Before we throw in new initiatives or change the team composition, lets assess the current state of the sandbox to verify the:
- Stage: Can the team’s current stage of development process the initiative? Will adding someone cause the team to regress?
- Culture: What is the team’s prevailing attitude? Who can help shape the necessary culture?
- Capacity: What is the team working on? Are there past initiatives that require closure?
To strengthen the walls of the sandbox, we need to ensure stability by reassuring middle leaders their role is secure beyond one year. Providing middle leaders with a 3-year horizon ensures there is more space for planning, coordination and professional development; to achieve impact on transformative change initiatives in one year is impossible. However, with more time, and ample support, middle leaders will settle into their role and devise strategies and practices to utilize resources and people more effectively. To empower middle leaders, we need to provide them the safety net for mistakes and space for reflection. In a proper sand-boxed environment, failure within the team becomes a growth opportunity and not demoralizing break room whispers. As we reflect on the journey of middle leaders to achieve transformational collaborative change within their team and school, we need to respect the time and investment that is necessary to complete that journey. Transformative change is not achieved in a year, we need effective middle leaders to think of their role in terms of multi-year horizons.

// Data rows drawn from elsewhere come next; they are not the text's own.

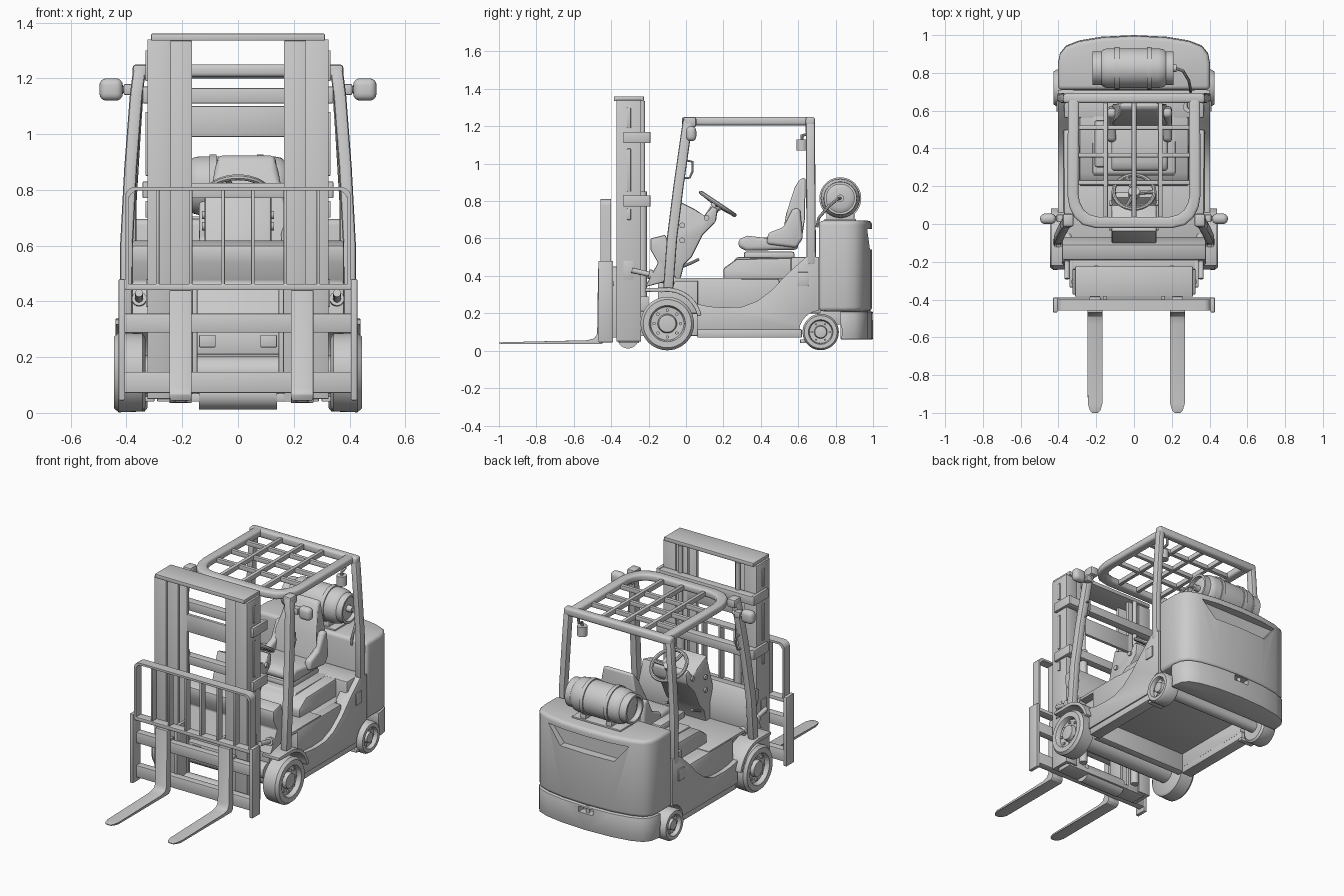
import bpy, bmesh
from math import sin, cos, pi, radians
from mathutils import Vector

if "Cube" in bpy.data.objects:
    bpy.data.objects.remove(bpy.data.objects["Cube"])

cutters = []

def finish(name, verts, faces, bevel=0, mirror=False, seg=2):
    me = bpy.data.meshes.new(name)
    me.from_pydata([tuple(v) for v in verts], [], faces)
    bm = bmesh.new(); bm.from_mesh(me)
    bmesh.ops.remove_doubles(bm, verts=bm.verts, dist=1e-5)
    bmesh.ops.recalc_face_normals(bm, faces=bm.faces)
    bm.to_mesh(me); bm.free()
    ob = bpy.data.objects.new(name, me)
    bpy.context.collection.objects.link(ob)
    if bevel:
        m = ob.modifiers.new("bevel", 'BEVEL')
        m.width, m.segments, m.limit_method, m.angle_limit = bevel, seg, 'ANGLE', radians(35)
    if mirror:
        ob.modifiers.new("mirror", 'MIRROR')
    return ob

def prism(name, pts, axis, a, b, bevel=0, mirror=False, seg=2):
    put = {'x': lambda p, t: (t, p[0], p[1]), 'y': lambda p, t: (p[0], t, p[1]), 'z': lambda p, t: (p[0], p[1], t)}[axis]
    n = len(pts)
    verts = [put(p, a) for p in pts] + [put(p, b) for p in pts]
    faces = [tuple(range(n)), tuple(range(n, 2 * n))] + [(i, (i + 1) % n, (i + 1) % n + n, i + n) for i in range(n)]
    return finish(name, verts, faces, bevel, mirror, seg)

def box(name, x0, x1, y0, y1, z0, z1, bevel=0.004, mirror=False, seg=2):
    return prism(name, [(x0, y0), (x1, y0), (x1, y1), (x0, y1)], 'z', z0, z1, bevel, mirror, seg)

def lathe(name, prof, c, axis=(1, 0, 0), seg=40, mirror=False):
    q = Vector((0, 0, 1)).rotation_difference(Vector(axis)); c = Vector(c); n = len(prof)
    verts = [c + q @ Vector((r * cos(2 * pi * s / seg), r * sin(2 * pi * s / seg), t)) for s in range(seg) for t, r in prof]
    faces = [(s * n + i, s * n + i + 1, (s + 1) % seg * n + i + 1, (s + 1) % seg * n + i)
             for s in range(seg) for i in range(n - 1)]
    return finish(name, verts, faces, 0, mirror)

def rod(name, p, q, r, mirror=False, seg=16):
    d = Vector(q) - Vector(p); l = d.length
    return lathe(name, [(0, 0), (0, r), (l, r), (l, 0)], p, d, seg, mirror)

def tube(name, pts, r, mirror=False, cyclic=False):
    cu = bpy.data.curves.new(name, 'CURVE'); cu.dimensions = '3D'
    cu.bevel_depth, cu.bevel_resolution, cu.use_fill_caps = r, 2, True
    sp = cu.splines.new('POLY'); sp.points.add(len(pts) - 1); sp.use_cyclic_u = cyclic
    for p, co in zip(sp.points, pts): p.co = (*co, 1)
    ob = bpy.data.objects.new(name, cu)
    bpy.context.collection.objects.link(ob)
    if mirror: ob.modifiers.new("mirror", 'MIRROR')

def beam(name, pts, w, d):
    verts = [(x + sx * w / 2, y + sy * d / 2, z) for x, y, z in pts for sx, sy in ((-1, -1), (1, -1), (1, 1), (-1, 1))]
    k = len(pts)
    faces = [(0, 1, 2, 3), tuple(range(4 * k - 4, 4 * k))]
    faces += [(4*i + j, 4*i + (j+1) % 4, 4*i + 4 + (j+1) % 4, 4*i + 4 + j) for i in range(k - 1) for j in range(4)]
    return finish(name, verts, faces, 0.012, True)

def cut(ob, cutter):
    m = ob.modifiers.new("cut", 'BOOLEAN'); m.operation = 'DIFFERENCE'; m.object = cutter; m.solver = 'EXACT'
    cutter.hide_render = True
    if cutter not in cutters: cutters.append(cutter)

def arc(cy, cz, r, a0, a1, n=10):
    return [(cy + r * cos(radians(a0 + (a1 - a0) * i / n)), cz + r * sin(radians(a0 + (a1 - a0) * i / n))) for i in range(n + 1)]

# wheels
def wheel(name, x, y, z, r, h, nuts):
    lathe(name, [(-h, 0), (-h, .85 * r), (-.8 * h, .98 * r), (.7 * h, r), (h, .9 * r), (h, .68 * r), (.9 * h, .65 * r),
                 (.5 * h, .62 * r), (.45 * h, .36 * r), (.85 * h, .32 * r), (.9 * h, .15 * r), (.9 * h, 0)], (x, y, z), mirror=True, seg=48)
    for i in range(nuts):
        a = 2 * pi * i / nuts; ny, nz = y + .5 * r * cos(a), z + .5 * r * sin(a)
        rod(name + "_nut", (x + .4 * h, ny, nz), (x + .65 * h, ny, nz), .065 * r, True, 6)
wheel("front_wheel", .388, -.1, .145, .143, .057, 8)
wheel("rear_wheel", .375, .72, .1, .097, .05, 6)
rod("front_axle", (-.34, -.1, .145), (.34, -.1, .145), .06)
rod("rear_axle", (-.33, .72, .1), (.33, .72, .1), .035)

# chassis, floor and side panels
box("front_frame", -.32, .32, -.15, .1, .2, .37)
box("chassis_core", -.33, .33, .06, .72, .2, .385)
box("floor_plate", -.37, .37, -.1, .3, .37, .39)
box("sill", .32, .395, .06, .62, .07, .115, .006, True)
box("front_underbar", -.33, .33, .02, .07, .08, .2)
side = [(.06, .11), (.06, .25), (.12, .237), (.2, .23), (.3, .235), (.38, .265), (.46, .325), (.54, .41), (.64, .5), (.71, .5), (.71, .21)]
prism("side_panel", side + arc(.72, .1, .115, 95, 175, 6), 'x', .32, .403, .008, True)
box("step_riser", .31, .375, .06, .5, .2, .385, .012, True)
box("rear_deck", -.37, .37, .56, .71, .3, .5, .01)
prism("front_fender", [(-.22, .335), (-.09, .338)] + arc(-.1, .15, .187, 80, 12) + arc(-.1, .15, .165, 12, 100) + [(-.22, .315)],
      'x', .32, .44, .004, True)
box("side_latch", .40, .41, .595, .655, .345, .42, .004, True)
box("rear_mud_plate", .3, .4, .61, .64, .04, .06, .003, True)

# front cowl and dashboard
prism("front_cowl", [(-.22, .34), (-.15, .47), (-.19, .54), (-.19, .6), (-.11, .62), (-.07, .5), (-.07, .38)], 'x', -.38, .38, .008)
prism("dashboard", [(-.04, .8), (.05, .755), (.1, .72), (.14, .775), (.17, .76), (.16, .69), (.09, .62), (.03, .5), (-.01, .46),
                    (-.03, .38), (-.13, .38), (-.1, .6)], 'x', -.12, .12, .012)
for y, z in ((-.02, .59), (-.02, .67), (.11, .71)):
    rod("dash_knob", (.115, y, z), (.13, y, z), .015, True)
tube("pedal", [(.09, -.02, .45), (.09, .03, .47), (.09, .07, .49)], .008, True)

# steering wheel
n = Vector((0, .555, .832)); u = Vector((0, .832, -.555)); c = Vector((0, .17, .785))
ring = [c + .108 * (Vector((cos(a), 0, 0)) + u * sin(a)) for a in [2 * pi * i / 32 for i in range(32)]]
tube("steering_rim", ring, .011, cyclic=True)
for i in (0, 10, 22): tube("steering_spoke", [c - n * .01, ring[i]], .01)
rod("steering_hub", c - n * .025, c + n * .008, .03)
rod("steering_column", (0, .1, .68), c - n * .02, .025)

# seat and hood
hood = prism("seat_hood", [(.2, .38), (.2, .44), (.27, .49), (.7, .5), (.7, .38)], 'x', -.29, .29, .012)
prism("hood_lid", [(.24, .46), (.27, .5), (.62, .5), (.62, .46)], 'x', -.22, .22, .01)
box("seat_base", -.1, .16, .31, .58, .49, .53, .012)
prism("seat_cushion", [(.28, .555), (.28, .595), (.33, .615), (.45, .6), (.6, .6), (.6, .54), (.32, .535)], 'x', -.12, .18, .022, seg=4)
for x in (-.14, .155):
    prism("seat_bolster", [(.43, .57), (.44, .63), (.52, .66), (.57, .76), (.61, .76), (.625, .6), (.59, .55)], 'x', x, x + .045, .016, seg=3)
back = prism("seat_back", [(.5, .56), (.52, .64), (.535, .73), (.58, .87), (.61, .92), (.64, .925), (.635, .7), (.62, .6), (.58, .54)],
             'x', -.12, .18, .022, seg=4)
for v in back.data.vertices:
    if v.co.z > .8: v.co.x = .03 + (v.co.x - .03) * .68
box("control_armrest", -.21, -.14, .3, .55, .56, .605, .014)

# counterweight
half = [(.402, .71), (.402, .85), (.392, .9), (.36, .94), (.29, .967), (.17, .987)]
outline = half + [(0, .995)] + [(-x, y) for x, y in half[::-1]]
cw = prism("counterweight", outline, 'z', .211, .695, .022, seg=3)
cut(cw, prism("recess_cutter", [(-.28, .65), (.28, .65), (.19, .54), (-.19, .54)], 'y', .94, 1.1))
low = [(.402, .825)] + [(x, y + .005) for x, y in outline if y > .8] + [(-.402, .825)]
base = prism("counterweight_base", low, 'z', .06, .21, .006)
cut(base, box("tow_cutter", -.05, .05, .95, 1.1, .165, .2, 0))
rod("tow_pin", (0, .975, .16), (0, .975, .215), .012)
arch = lathe("arch_cutter", [(-.1, 0), (-.1, .115), (.1, .115), (.1, 0)], (.4, .72, .1), mirror=True)
cut(cw, arch); cut(base, arch)
box("rear_lower_frame", -.27, .27, .7, .84, .14, .22)

# gas tank with straps, collar and saddle
T = (0, .825, .815)
lathe("gas_tank", [(-.2, 0), (-.2, .05), (-.185, .08), (-.16, .1), (-.14, .105), (.13, .105), (.155, .1), (.18, .08), (.19, .05), (.19, 0)], T)
for x in (-.09, .08): lathe("tank_strap", [(-.012, .1), (-.012, .112), (.012, .112), (.012, .1)], (x, .825, .815))
lathe("tank_collar", [(-.22, .075), (-.22, .088), (-.15, .09), (-.15, .075), (-.22, .075)], T)
lathe("tank_foot_ring", [(.15, .075), (.15, .09), (.208, .088), (.208, .075), (.15, .075)], T)
rod("tank_valve", (.17, .825, .815), (.225, .825, .815), .02)
tube("gas_hose", [(.22, .825, .815), (.26, .81, .81), (.29, .76, .77), (.3, .71, .71), (.3, .7, .66)], .008)
for x in (-.11, .07): box("tank_saddle", x, x + .04, .75, .9, .69, .735, .006)
box("tank_tray", -.18, .16, .74, .91, .693, .705)

# overhead guard
outer = [(.35, .67), (.352, .15), (.342, .09), (.315, .035), (.27, -.005), (.2, -.022)]
inner = [(.29, .67), (.295, .16), (.287, .115), (.268, .077), (.235, .05), (.19, .038)]
sym = lambda p: p + [(-x, y) for x, y in p[::-1]]
prism("guard_loop", sym(outer) + sym(inner)[::-1], 'z', 1.205, 1.25, .014, seg=3)
box("guard_rear_bar", -.375, .375, .64, .69, 1.2, 1.25, .014, seg=3)
for x in (-.15, 0, .14): box("guard_long_bar", x - .012, x + .012, .0, .66, 1.21, 1.24, .004)
for y in (.22, .365, .51): box("guard_cross_bar", -.33, .33, y - .012, y + .012, 1.207, 1.235, .004)
beam("front_pillar", [(.402, -.095, .33), (.4, -.075, .6), (.385, -.04, .88), (.365, -.003, 1.14), (.352, .012, 1.24)], .046, .055)
box("pillar_cap", .32, .378, -.015, .055, 1.195, 1.25, .012, True)
beam("rear_pillar", [(.385, .67, .46), (.385, .668, .75), (.37, .666, 1.0), (.355, .665, 1.22)], .042, .05)
tube("grab_handle", [(.375, -.03, .92), (.375, .02, .925), (.375, .035, .96), (.375, .035, 1.01), (.375, -.01, 1.02)], .006, True)
box("head_lamp", .413, .497, .0, .055, 1.12, 1.2, .025, True, 4)
rod("lamp_arm", (.35, .03, 1.16), (.42, .03, 1.16), .012, True)
box("lamp_bracket", .37, .41, .01, .05, 1.14, 1.18, .006, True)
rod("beacon", (.29, .62, 1.07), (.29, .62, 1.13), .03)
tube("beacon_bracket", [(.29, .62, 1.13), (.29, .62, 1.15), (.29, .655, 1.16), (.29, .655, 1.21)], .009)

# mast
def channel(name, x0, x1, y0, y1, z0, z1, t):
    prism(name, [(x0, y0), (x1, y0), (x1, y1), (x0, y1), (x0, y1 - t), (x1 - t, y1 - t), (x1 - t, y0 + t), (x0, y0 + t)], 'z', z0, z1, .003, True)
channel("outer_mast_rail", .24, .325, -.372, -.24, .05, 1.34, .022)
channel("inner_mast_rail", .165, .245, -.362, -.25, .04, 1.335, .022)
box("mast_top_bar", -.312, .312, -.385, -.225, 1.335, 1.36)
for z in (.77, 1.11):
    box("mast_cross_bar", -.33, .33, -.24, -.19, z, z + .055)
    box("mast_bracket", .322, .342, -.335, -.19, z, z + .06, .004, True)
box("inner_mast_plate", -.17, .17, -.27, -.25, .99, 1.1)
box("mast_lower_bar", -.3, .3, -.25, -.2, .21, .29)
for x in (.08, -.14): box("mast_lower_lug", x, x + .06, -.29, -.25, .235, .28)
rod("lift_cylinder", (.2, -.232, .08), (.2, -.232, .85), .024, True)
rod("lift_piston", (.2, -.232, .85), (.2, -.232, 1.335), .014, True)
rod("mast_foot_roller", (-.14, -.31, .068), (.14, -.31, .068), .056, seg=32)
box("mast_foot_plate", -.29, .29, -.36, -.25, .04, .07)
box("mast_side_block", .322, .33, -.335, -.28, .38, .48, .003, True)
for z0, z1 in ((.7, .76), (.85, 1.08), (1.19, 1.3)):
    box("mast_side_rib", .32, .332, -.315, -.295, z0, z1, .003, True)
rod("tilt_cylinder", (.355, -.2, .41), (.35, -.06, .37), .026, True)
rod("tilt_rod", (.355, -.29, .43), (.355, -.18, .405), .014, True)
rod("mast_pivot", (.22, -.16, .2), (.32, -.16, .2), .05, True)

# carriage and load backrest
for z0, z1 in ((.072, .147), (.288, .356)): box("carriage_bar", -.41, .41, -.435, -.39, z0, z1)
box("carriage_end_plate", .405, .428, -.468, -.39, .045, .48, .004, True)
box("carriage_roller_plate", .145, .165, -.4, -.3, .07, .45, .004, True)
box("backrest_lower_bar", -.41, .41, -.455, -.4, .44, .463)
R = [(.405, .45)] + arc(.37, .775, .035, 0, 90, 5)
I = [(x - .013 if x > .37 else x, z - .013 if z > .78 else z) for x, z in R]
prism("backrest_frame", sym(R) + sym(I)[::-1], 'y', -.457, -.4)
for x in (.053, .17, .288): box("backrest_bar", x - .006, x + .006, -.45, -.405, .45, .805, .002, True)

# forks
for x in (-.246, .19):
    f = prism("fork", [(-1, .038), (-1, .044), (-.985, .045), (-.95, .046), (-.53, .056), (-.49, .066), (-.475, .09), (-.47, .44), (-.435, .44),
                       (-.435, .05), (-.45, .036), (-.95, .036), (-.985, .037)], 'x', x, x + .08, .002)
    for v in f.data.vertices:
        k = .4 if v.co.y < -.99 else .75 if v.co.y < -.97 else 1
        v.co.x = x + .04 + (v.co.x - x - .04) * k
    box("fork_hook", x + .01, x + .07, -.45, -.385, .345, .37)

# bake modifiers, drop cutters, smooth
bpy.ops.object.select_all(action='SELECT')
bpy.context.view_layer.objects.active = hood
bpy.ops.object.convert(target='MESH')
for o in cutters: bpy.data.objects.remove(o)
bpy.ops.object.select_all(action='SELECT')
bpy.context.view_layer.objects.active = hood
bpy.ops.object.shade_smooth_by_angle(angle=radians(35))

Regardless if the middle leader has a full-time teaching role, annually they should also have their job description evaluated and amended to clearly define the leadership responsibilities they are assuming, as well as the expectations and resources that come with those responsibilities. If the role is clearly defined and the expectations laid-out and agreed to, then we can secure and maintain their sandbox. A secure sandbox effectively mitigates the problem of time, or more to the point helps middle leaders better understand how to use their time. This time problem is more pronounced by middle leaders that have too much going on in their sandbox, not to mention, still teaching in a classroom. For those middle leaders that are not in the classroom, but are still hindered by the time problem, it is most likely because they are taking on too many initiatives and/or micromanaging the work of their subordinates. Executive stakeholders need to acknowledge that good leadership isn’t just something someone does. Those that can effectively navigate space and time demonstrate good leadership. Unfortunately, these are two variables that middle leaders have very little power to control.